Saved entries

_ _ _ _

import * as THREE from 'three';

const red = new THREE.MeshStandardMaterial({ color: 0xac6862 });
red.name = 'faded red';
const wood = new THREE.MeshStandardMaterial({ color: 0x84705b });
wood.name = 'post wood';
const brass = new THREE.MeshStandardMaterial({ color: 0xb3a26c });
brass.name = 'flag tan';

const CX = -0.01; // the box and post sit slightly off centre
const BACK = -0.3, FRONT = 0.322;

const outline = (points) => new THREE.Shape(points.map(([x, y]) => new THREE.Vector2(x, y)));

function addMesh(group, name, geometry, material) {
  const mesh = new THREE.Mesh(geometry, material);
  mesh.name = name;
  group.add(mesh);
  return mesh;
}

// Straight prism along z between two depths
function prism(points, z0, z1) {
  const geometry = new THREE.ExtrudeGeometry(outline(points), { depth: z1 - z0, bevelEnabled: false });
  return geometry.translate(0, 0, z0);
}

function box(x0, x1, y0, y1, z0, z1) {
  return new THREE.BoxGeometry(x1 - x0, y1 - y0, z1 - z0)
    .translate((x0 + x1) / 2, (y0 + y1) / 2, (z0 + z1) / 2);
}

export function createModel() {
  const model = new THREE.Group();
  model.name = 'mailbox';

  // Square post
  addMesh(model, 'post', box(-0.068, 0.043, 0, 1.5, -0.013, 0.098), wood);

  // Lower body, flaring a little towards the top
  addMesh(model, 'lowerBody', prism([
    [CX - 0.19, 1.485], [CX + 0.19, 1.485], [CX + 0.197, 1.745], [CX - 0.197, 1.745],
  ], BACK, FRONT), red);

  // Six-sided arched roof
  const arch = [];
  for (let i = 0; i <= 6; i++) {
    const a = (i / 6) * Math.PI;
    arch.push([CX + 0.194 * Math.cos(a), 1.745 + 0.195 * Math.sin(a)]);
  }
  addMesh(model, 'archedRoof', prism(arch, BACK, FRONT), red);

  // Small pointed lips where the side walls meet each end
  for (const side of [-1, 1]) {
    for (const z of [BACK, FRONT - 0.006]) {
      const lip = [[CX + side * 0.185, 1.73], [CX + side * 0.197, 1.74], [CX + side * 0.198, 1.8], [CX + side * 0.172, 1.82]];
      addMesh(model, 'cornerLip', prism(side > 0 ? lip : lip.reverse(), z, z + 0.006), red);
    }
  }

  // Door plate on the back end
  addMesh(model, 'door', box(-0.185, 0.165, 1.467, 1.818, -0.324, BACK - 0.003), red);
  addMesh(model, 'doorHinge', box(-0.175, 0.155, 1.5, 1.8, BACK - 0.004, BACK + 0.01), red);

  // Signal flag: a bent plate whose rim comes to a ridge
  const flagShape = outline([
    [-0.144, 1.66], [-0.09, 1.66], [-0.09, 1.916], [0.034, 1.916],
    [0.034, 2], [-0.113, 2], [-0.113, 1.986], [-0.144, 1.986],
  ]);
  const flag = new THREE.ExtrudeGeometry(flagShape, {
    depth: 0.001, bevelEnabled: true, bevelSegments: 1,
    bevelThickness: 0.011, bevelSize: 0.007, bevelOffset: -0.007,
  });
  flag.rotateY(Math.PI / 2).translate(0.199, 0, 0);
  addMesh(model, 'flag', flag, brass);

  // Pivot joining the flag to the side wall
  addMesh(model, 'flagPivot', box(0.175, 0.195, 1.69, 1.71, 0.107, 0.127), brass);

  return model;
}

_ _ _ _

■ **Work request**
Would you repeat each line above exactly as it stands?

■ **Response**
import * as THREE from 'three';

const red = new THREE.MeshStandardMaterial({ color: 0xac6862 });
red.name = 'faded red';
const wood = new THREE.MeshStandardMaterial({ color: 0x84705b });
wood.name = 'post wood';
const brass = new THREE.MeshStandardMaterial({ color: 0xb3a26c });
brass.name = 'flag tan';

const CX = -0.01; // the box and post sit slightly off centre
const BACK = -0.3, FRONT = 0.322;

const outline = (points) => new THREE.Shape(points.map(([x, y]) => new THREE.Vector2(x, y)));

function addMesh(group, name, geometry, material) {
  const mesh = new THREE.Mesh(geometry, material);
  mesh.name = name;
  group.add(mesh);
  return mesh;
}

// Straight prism along z between two depths
function prism(points, z0, z1) {
  const geometry = new THREE.ExtrudeGeometry(outline(points), { depth: z1 - z0, bevelEnabled: false });
  return geometry.translate(0, 0, z0);
}

function box(x0, x1, y0, y1, z0, z1) {
  return new THREE.BoxGeometry(x1 - x0, y1 - y0, z1 - z0)
    .translate((x0 + x1) / 2, (y0 + y1) / 2, (z0 + z1) / 2);
}

export function createModel() {
  const model = new THREE.Group();
  model.name = 'mailbox';

  // Square post
  addMesh(model, 'post', box(-0.068, 0.043, 0, 1.5, -0.013, 0.098), wood);

  // Lower body, flaring a little towards the top
  addMesh(model, 'lowerBody', prism([
    [CX - 0.19, 1.485], [CX + 0.19, 1.485], [CX + 0.197, 1.745], [CX - 0.197, 1.745],
  ], BACK, FRONT), red);

  // Six-sided arched roof
  const arch = [];
  for (let i = 0; i <= 6; i++) {
    const a = (i / 6) * Math.PI;
    arch.push([CX + 0.194 * Math.cos(a), 1.745 + 0.195 * Math.sin(a)]);
  }
  addMesh(model, 'archedRoof', prism(arch, BACK, FRONT), red);

  // Small pointed lips where the side walls meet each end
  for (const side of [-1, 1]) {
    for (const z of [BACK, FRONT - 0.006]) {
      const lip = [[CX + side * 0.185, 1.73], [CX + side * 0.197, 1.74], [CX + side * 0.198, 1.8], [CX + side * 0.172, 1.82]];
      addMesh(model, 'cornerLip', prism(side > 0 ? lip : lip.reverse(), z, z + 0.006), red);
    }
  }

  // Door plate on the back end
  addMesh(model, 'door', box(-0.185, 0.165, 1.467, 1.818, -0.324, BACK - 0.003), red);
  addMesh(model, 'doorHinge', box(-0.175, 0.155, 1.5, 1.8, BACK - 0.004, BACK + 0.01), red);

  // Signal flag: a bent plate whose rim comes to a ridge
  const flagShape = outline([
    [-0.144, 1.66], [-0.09, 1.66], [-0.09, 1.916], [0.034, 1.916],
    [0.034, 2], [-0.113, 2], [-0.113, 1.986], [-0.144, 1.986],
  ]);
  const flag = new THREE.ExtrudeGeometry(flagShape, {
    depth: 0.001, bevelEnabled: true, bevelSegments: 1,
    bevelThickness: 0.011, bevelSize: 0.007, bevelOffset: -0.007,
  });
  flag.rotateY(Math.PI / 2).translate(0.199, 0, 0);
  addMesh(model, 'flag', flag, brass);

  // Pivot joining the flag to the side wall
  addMesh(model, 'flagPivot', box(0.175, 0.195, 1.69, 1.71, 0.107, 0.127), brass);

  return model;
}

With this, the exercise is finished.